With their best arms out of action and their refusal to play by the unwritten baseball rules, a lot of smart baseball people were just waiting to watch Rays pitching get lit up.

But a funny thing happened over the past month. The Rays pitching staff, supported by a strong defense, was pretty effective. Along some measures, in fact, it was the most effective pitching staff in the majors.

First, hat tip to Mike Petriello for highlighting this today:

Using Statcast data, Petriello finds that the Rays have the lowest wOBA for all major league teams since May 14 (.261). For a deeper dive on wOBA look here and here, but briefly it is a measure that seeks to assess overall offensive production. This number shows that in the past month no team was better at suppressing offense than the Rays.

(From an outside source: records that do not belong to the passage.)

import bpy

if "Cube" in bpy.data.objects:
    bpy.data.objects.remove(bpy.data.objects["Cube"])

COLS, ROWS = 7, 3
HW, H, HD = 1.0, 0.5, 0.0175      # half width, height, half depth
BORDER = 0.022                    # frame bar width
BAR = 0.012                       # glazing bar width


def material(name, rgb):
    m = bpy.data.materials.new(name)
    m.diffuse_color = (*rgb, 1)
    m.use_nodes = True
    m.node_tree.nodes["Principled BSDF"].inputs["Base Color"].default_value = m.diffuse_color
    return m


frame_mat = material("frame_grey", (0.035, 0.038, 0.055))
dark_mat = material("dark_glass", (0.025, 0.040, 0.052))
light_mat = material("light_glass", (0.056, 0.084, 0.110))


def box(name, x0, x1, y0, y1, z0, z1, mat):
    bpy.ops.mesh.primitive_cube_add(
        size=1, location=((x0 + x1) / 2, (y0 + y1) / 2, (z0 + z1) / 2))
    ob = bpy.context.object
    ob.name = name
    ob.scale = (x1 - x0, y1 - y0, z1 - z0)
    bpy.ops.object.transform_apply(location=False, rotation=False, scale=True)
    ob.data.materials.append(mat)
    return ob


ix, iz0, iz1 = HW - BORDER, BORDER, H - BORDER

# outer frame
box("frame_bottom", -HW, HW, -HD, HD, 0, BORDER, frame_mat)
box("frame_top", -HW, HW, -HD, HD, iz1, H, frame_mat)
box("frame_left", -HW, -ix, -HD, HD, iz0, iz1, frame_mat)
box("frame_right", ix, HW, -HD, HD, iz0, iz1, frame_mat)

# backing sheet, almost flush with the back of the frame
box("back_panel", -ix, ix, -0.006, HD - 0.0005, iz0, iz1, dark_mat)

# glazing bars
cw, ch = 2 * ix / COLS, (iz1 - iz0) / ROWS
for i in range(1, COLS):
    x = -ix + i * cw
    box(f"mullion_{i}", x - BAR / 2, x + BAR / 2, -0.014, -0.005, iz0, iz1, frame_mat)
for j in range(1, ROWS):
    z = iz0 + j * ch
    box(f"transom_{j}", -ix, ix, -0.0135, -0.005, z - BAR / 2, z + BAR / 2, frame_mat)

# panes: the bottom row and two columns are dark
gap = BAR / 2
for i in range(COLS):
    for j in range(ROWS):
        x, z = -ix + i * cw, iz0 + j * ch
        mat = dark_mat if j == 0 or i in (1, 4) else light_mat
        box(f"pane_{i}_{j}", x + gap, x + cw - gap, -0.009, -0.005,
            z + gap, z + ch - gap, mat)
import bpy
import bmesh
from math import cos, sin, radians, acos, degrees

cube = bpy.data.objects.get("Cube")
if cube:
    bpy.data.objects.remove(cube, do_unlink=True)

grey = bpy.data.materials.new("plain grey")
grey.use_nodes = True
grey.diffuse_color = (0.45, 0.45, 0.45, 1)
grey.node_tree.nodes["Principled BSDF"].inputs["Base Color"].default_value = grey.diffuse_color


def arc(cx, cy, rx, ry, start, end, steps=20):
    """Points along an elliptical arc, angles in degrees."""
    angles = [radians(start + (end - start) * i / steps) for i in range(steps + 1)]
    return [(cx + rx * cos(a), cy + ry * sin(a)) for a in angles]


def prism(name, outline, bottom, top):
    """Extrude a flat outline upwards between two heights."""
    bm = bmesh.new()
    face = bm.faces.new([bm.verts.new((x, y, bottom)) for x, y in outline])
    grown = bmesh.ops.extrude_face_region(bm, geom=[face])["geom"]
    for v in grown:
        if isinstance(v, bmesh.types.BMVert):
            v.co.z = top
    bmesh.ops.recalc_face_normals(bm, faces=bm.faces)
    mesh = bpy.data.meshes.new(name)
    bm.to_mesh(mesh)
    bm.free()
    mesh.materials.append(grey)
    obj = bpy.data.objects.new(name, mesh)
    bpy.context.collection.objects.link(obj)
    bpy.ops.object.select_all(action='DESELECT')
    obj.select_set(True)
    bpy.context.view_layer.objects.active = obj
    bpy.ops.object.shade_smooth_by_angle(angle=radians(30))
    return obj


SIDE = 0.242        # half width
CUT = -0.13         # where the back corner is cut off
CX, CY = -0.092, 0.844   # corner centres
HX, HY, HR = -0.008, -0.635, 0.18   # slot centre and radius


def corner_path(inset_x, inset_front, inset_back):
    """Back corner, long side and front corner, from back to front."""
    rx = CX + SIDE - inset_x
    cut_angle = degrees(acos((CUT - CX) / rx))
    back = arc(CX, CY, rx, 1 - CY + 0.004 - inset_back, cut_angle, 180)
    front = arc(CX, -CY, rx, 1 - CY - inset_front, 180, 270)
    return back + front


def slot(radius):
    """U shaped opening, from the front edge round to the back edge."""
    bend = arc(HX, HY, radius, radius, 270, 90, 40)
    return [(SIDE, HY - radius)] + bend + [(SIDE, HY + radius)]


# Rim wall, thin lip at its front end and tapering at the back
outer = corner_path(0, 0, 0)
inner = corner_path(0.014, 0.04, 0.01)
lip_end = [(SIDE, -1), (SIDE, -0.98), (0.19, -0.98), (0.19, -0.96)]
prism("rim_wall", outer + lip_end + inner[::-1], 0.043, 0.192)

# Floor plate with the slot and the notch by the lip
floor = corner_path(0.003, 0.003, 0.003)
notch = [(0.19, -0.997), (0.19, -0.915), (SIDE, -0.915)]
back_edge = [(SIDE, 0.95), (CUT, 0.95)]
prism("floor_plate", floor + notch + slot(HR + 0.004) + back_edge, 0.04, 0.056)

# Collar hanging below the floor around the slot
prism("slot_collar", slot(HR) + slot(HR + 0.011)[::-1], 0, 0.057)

There may have been other teams better at suppressing runs, or getting strike-outs, or getting wins. But looking at wOBA — one well respected, comprehensive offensive metric — shows that the Rays collectively have been very successful at keeping other teams from generating offense.

Even if you prefer more traditional statistics, the Rays have been good at preventing opposition offense. Their 3.39 ERA in that period was seventh in the majors, and their .221 batting average against led the league.

During this time the team has been without Yonny Chirinos, and missed starts from two starters from the four man rotation (Jake Faria and Chris Archer). Worse still, their defense has been without the best outfield and infield defenders on the team (Kevin Kiermaier or Adeiny Hechevarria).

A one month sample is always a bit arbitrary of course. The Rays look slightly less impressive over the full season, but even with a wider lens they are still holding their own, with a team ERA of 3.89 (14th in the league) and wOBA of .291 (fifth in the league).

Fans eager for a postseason-bound team may find this to be cold comfort. But it’s certainly impressive that the Rays, with few marquee names and a long list of injuries, have been able to piece together an approach that keeps the opposition’s offense in check almost every night.